ASSIGNED TASK:
Repeat the data below with no changes.

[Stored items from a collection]
★ ★ ★ ★ ★
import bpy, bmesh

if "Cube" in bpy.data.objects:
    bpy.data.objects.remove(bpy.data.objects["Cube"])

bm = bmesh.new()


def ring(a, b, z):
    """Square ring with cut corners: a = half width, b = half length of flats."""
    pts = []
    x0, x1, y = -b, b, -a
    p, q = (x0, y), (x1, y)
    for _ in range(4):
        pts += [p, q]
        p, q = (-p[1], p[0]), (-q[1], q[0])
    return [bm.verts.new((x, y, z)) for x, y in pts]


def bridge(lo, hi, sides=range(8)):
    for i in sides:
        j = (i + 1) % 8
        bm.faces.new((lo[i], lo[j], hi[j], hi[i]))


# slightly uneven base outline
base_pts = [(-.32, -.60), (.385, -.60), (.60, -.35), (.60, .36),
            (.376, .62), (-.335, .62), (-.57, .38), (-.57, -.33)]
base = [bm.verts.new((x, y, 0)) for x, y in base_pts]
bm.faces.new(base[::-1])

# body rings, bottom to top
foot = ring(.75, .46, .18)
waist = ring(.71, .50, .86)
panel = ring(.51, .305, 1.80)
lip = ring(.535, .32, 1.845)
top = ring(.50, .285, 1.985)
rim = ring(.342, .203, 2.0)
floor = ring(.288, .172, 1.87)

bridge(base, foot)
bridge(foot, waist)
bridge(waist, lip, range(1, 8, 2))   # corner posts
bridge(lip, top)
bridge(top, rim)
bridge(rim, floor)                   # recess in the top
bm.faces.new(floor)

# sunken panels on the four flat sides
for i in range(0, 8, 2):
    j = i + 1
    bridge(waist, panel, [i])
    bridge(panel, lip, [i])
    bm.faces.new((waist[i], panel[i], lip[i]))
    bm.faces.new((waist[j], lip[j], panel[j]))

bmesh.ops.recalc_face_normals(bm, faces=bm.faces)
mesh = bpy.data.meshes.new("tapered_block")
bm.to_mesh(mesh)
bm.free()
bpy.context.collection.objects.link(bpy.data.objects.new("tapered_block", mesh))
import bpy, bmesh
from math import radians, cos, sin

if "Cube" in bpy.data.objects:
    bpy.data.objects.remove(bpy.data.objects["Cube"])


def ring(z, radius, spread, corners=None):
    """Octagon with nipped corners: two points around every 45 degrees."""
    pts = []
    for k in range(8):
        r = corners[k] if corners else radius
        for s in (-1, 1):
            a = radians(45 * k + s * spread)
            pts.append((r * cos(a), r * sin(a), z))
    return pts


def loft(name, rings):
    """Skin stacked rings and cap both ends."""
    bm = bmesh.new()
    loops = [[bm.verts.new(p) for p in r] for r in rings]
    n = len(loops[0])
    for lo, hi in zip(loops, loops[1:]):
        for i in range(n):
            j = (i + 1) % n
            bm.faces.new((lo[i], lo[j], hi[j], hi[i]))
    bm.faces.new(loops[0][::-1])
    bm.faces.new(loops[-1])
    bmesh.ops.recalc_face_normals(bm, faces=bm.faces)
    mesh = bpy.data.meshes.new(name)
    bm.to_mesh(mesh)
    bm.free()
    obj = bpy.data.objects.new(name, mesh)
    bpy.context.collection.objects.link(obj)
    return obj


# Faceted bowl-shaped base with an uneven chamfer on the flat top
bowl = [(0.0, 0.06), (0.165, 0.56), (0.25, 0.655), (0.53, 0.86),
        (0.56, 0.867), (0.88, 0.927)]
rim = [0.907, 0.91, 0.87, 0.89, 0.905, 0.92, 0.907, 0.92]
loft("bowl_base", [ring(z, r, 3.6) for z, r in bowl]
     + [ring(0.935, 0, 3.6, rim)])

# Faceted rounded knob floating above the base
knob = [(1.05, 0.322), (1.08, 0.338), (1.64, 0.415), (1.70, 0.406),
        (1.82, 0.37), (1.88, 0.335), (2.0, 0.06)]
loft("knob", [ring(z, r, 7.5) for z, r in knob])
★ ★ ★ ★ ★
RESPONSE TO THIS EXERCISE:
import bpy, bmesh

if "Cube" in bpy.data.objects:
    bpy.data.objects.remove(bpy.data.objects["Cube"])

bm = bmesh.new()


def ring(a, b, z):
    """Square ring with cut corners: a = half width, b = half length of flats."""
    pts = []
    x0, x1, y = -b, b, -a
    p, q = (x0, y), (x1, y)
    for _ in range(4):
        pts += [p, q]
        p, q = (-p[1], p[0]), (-q[1], q[0])
    return [bm.verts.new((x, y, z)) for x, y in pts]


def bridge(lo, hi, sides=range(8)):
    for i in sides:
        j = (i + 1) % 8
        bm.faces.new((lo[i], lo[j], hi[j], hi[i]))


# slightly uneven base outline
base_pts = [(-.32, -.60), (.385, -.60), (.60, -.35), (.60, .36),
            (.376, .62), (-.335, .62), (-.57, .38), (-.57, -.33)]
base = [bm.verts.new((x, y, 0)) for x, y in base_pts]
bm.faces.new(base[::-1])

# body rings, bottom to top
foot = ring(.75, .46, .18)
waist = ring(.71, .50, .86)
panel = ring(.51, .305, 1.80)
lip = ring(.535, .32, 1.845)
top = ring(.50, .285, 1.985)
rim = ring(.342, .203, 2.0)
floor = ring(.288, .172, 1.87)

bridge(base, foot)
bridge(foot, waist)
bridge(waist, lip, range(1, 8, 2))   # corner posts
bridge(lip, top)
bridge(top, rim)
bridge(rim, floor)                   # recess in the top
bm.faces.new(floor)

# sunken panels on the four flat sides
for i in range(0, 8, 2):
    j = i + 1
    bridge(waist, panel, [i])
    bridge(panel, lip, [i])
    bm.faces.new((waist[i], panel[i], lip[i]))
    bm.faces.new((waist[j], lip[j], panel[j]))

bmesh.ops.recalc_face_normals(bm, faces=bm.faces)
mesh = bpy.data.meshes.new("tapered_block")
bm.to_mesh(mesh)
bm.free()
bpy.context.collection.objects.link(bpy.data.objects.new("tapered_block", mesh))
import bpy, bmesh
from math import radians, cos, sin

if "Cube" in bpy.data.objects:
    bpy.data.objects.remove(bpy.data.objects["Cube"])


def ring(z, radius, spread, corners=None):
    """Octagon with nipped corners: two points around every 45 degrees."""
    pts = []
    for k in range(8):
        r = corners[k] if corners else radius
        for s in (-1, 1):
            a = radians(45 * k + s * spread)
            pts.append((r * cos(a), r * sin(a), z))
    return pts


def loft(name, rings):
    """Skin stacked rings and cap both ends."""
    bm = bmesh.new()
    loops = [[bm.verts.new(p) for p in r] for r in rings]
    n = len(loops[0])
    for lo, hi in zip(loops, loops[1:]):
        for i in range(n):
            j = (i + 1) % n
            bm.faces.new((lo[i], lo[j], hi[j], hi[i]))
    bm.faces.new(loops[0][::-1])
    bm.faces.new(loops[-1])
    bmesh.ops.recalc_face_normals(bm, faces=bm.faces)
    mesh = bpy.data.meshes.new(name)
    bm.to_mesh(mesh)
    bm.free()
    obj = bpy.data.objects.new(name, mesh)
    bpy.context.collection.objects.link(obj)
    return obj


# Faceted bowl-shaped base with an uneven chamfer on the flat top
bowl = [(0.0, 0.06), (0.165, 0.56), (0.25, 0.655), (0.53, 0.86),
        (0.56, 0.867), (0.88, 0.927)]
rim = [0.907, 0.91, 0.87, 0.89, 0.905, 0.92, 0.907, 0.92]
loft("bowl_base", [ring(z, r, 3.6) for z, r in bowl]
     + [ring(0.935, 0, 3.6, rim)])

# Faceted rounded knob floating above the base
knob = [(1.05, 0.322), (1.08, 0.338), (1.64, 0.415), (1.70, 0.406),
        (1.82, 0.37), (1.88, 0.335), (2.0, 0.06)]
loft("knob", [ring(z, r, 7.5) for z, r in knob])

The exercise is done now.